REQUIRED WORK: As you look over the data below, please find each line where the word "block" appears, then copy it.
== Segment start ==
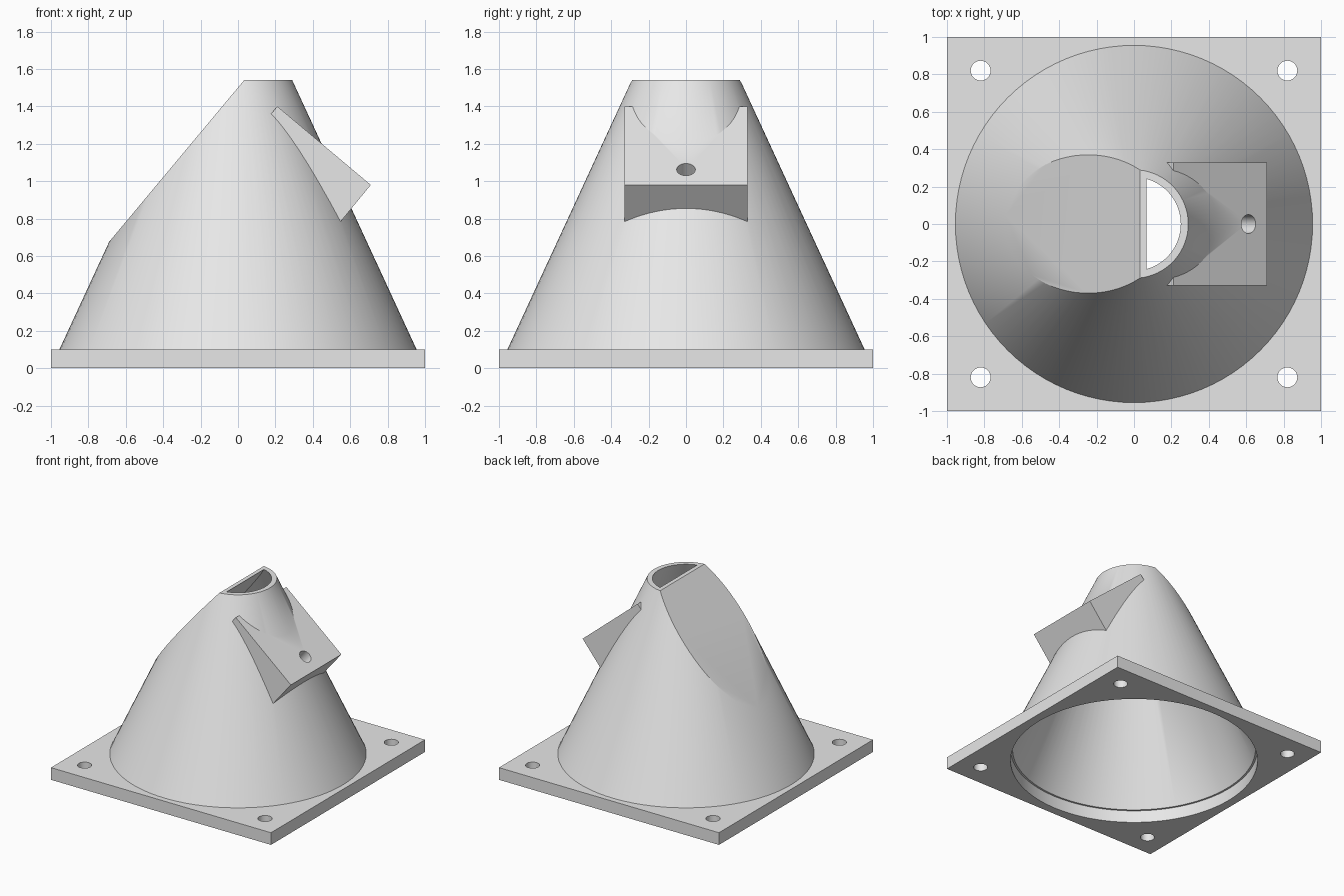
import bpy, bmesh
from math import radians
from mathutils import Matrix, Vector

cube = bpy.data.objects.get("Cube")
if cube:
    bpy.data.objects.remove(cube, do_unlink=True)

grey = bpy.data.materials.new("plain_grey")
grey.use_nodes = True
grey.diffuse_color = (0.8, 0.8, 0.8, 1)
grey.node_tree.nodes["Principled BSDF"].inputs["Base Color"].default_value = (0.8, 0.8, 0.8, 1)


def make_object(name, bm):
    bmesh.ops.recalc_face_normals(bm, faces=bm.faces)
    mesh = bpy.data.meshes.new(name)
    bm.to_mesh(mesh)
    bm.free()
    mesh.materials.append(grey)
    obj = bpy.data.objects.new(name, mesh)
    bpy.context.collection.objects.link(obj)
    return obj


def cone(name, r_low, r_high, z_low, z_high, slice_at=None, segments=96):
    """Upright frustum, optionally sliced by the sloping plane through slice_at."""
    bm = bmesh.new()
    bmesh.ops.create_cone(bm, cap_ends=True, segments=segments, radius1=r_low, radius2=r_high,
                          depth=z_high - z_low,
                          matrix=Matrix.Translation((0, 0, (z_low + z_high) / 2)))
    if slice_at:
        bmesh.ops.bisect_plane(bm, geom=bm.verts[:] + bm.edges[:] + bm.faces[:],
                               plane_co=slice_at, plane_no=(-0.85, 0, 0.71), clear_outer=True)
        bmesh.ops.holes_fill(bm, edges=[e for e in bm.edges if e.is_boundary], sides=0)
    return make_object(name, bm)


def cylinder(name, radius, depth, location, tilt=0, segments=32):
    bm = bmesh.new()
    matrix = Matrix.Translation(location) @ Matrix.Rotation(radians(tilt), 4, "Y")
    bmesh.ops.create_cone(bm, cap_ends=True, segments=segments, radius1=radius,
                          radius2=radius, depth=depth, matrix=matrix)
    return make_object(name, bm)


def prism(name, profile, half_width):
    """Profile in the xz plane, extruded along y."""
    bm = bmesh.new()
    face = bm.faces.new([bm.verts.new((x, -half_width, z)) for x, z in profile])
    side = bmesh.ops.extrude_face_region(bm, geom=[face])["geom"]
    bmesh.ops.translate(bm, vec=(0, 2 * half_width, 0),
                        verts=[v for v in side if isinstance(v, bmesh.types.BMVert)])
    return make_object(name, bm)


def combine(target, other, operation):
    mod = target.modifiers.new(operation.lower(), "BOOLEAN")
    mod.operation = operation
    mod.solver = "EXACT"
    mod.object = other
    bpy.context.view_layer.objects.active = target
    bpy.ops.object.modifier_apply(modifier=mod.name)
    bpy.data.objects.remove(other, do_unlink=True)


def smooth(obj):
    bpy.ops.object.select_all(action="DESELECT")
    obj.select_set(True)
    bpy.context.view_layer.objects.active = obj
    bpy.ops.object.shade_smooth_by_angle(angle=radians(30))


# Square base plate with a large opening and four screw holes
plate = prism("base_plate", [(-1, 0), (1, 0), (1, 0.1), (-1, 0.1)], 1)
combine(plate, cylinder("opening", 0.93, 0.4, (0, 0, 0), segments=96), "DIFFERENCE")
for x in (-0.82, 0.82):
    for y in (-0.82, 0.82):
        combine(plate, cylinder("screw_hole", 0.053, 0.4, (x, y, 0)), "DIFFERENCE")
smooth(plate)

# Tapered hood with one side sliced off at a slope
hood = cone("hood", 0.955, 0.29, 0.1, 1.54, slice_at=(0.033, 0, 1.54))

# Tilted mounting block, its lower part buried in the hood
top, outer = Vector((0.21, 1.4)), Vector((0.71, 0.98))
thickness = Vector((-0.176, -0.214))
block = prism("mounting_block", [top, outer, outer + thickness, top + thickness], 0.328)
combine(hood, block, "UNION")

# Hollow inside, following the taper and the slope
combine(hood, cone("cavity", 0.961, 0.204, 0, 1.64, slice_at=(0.067, 0, 1.54)), "DIFFERENCE")

# Hole drilled square to the block's sloping face
combine(hood, cylinder("drill", 0.05, 0.4, (0.546, 0, 0.983), tilt=40), "DIFFERENCE")
smooth(hood)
== Segment end ==
SOLUTION TO THIS TASK:
# Tilted mounting block, its lower part buried in the hood
block = prism("mounting_block", [top, outer, outer + thickness, top + thickness], 0.328)
combine(hood, block, "UNION")
# Hole drilled square to the block's sloping face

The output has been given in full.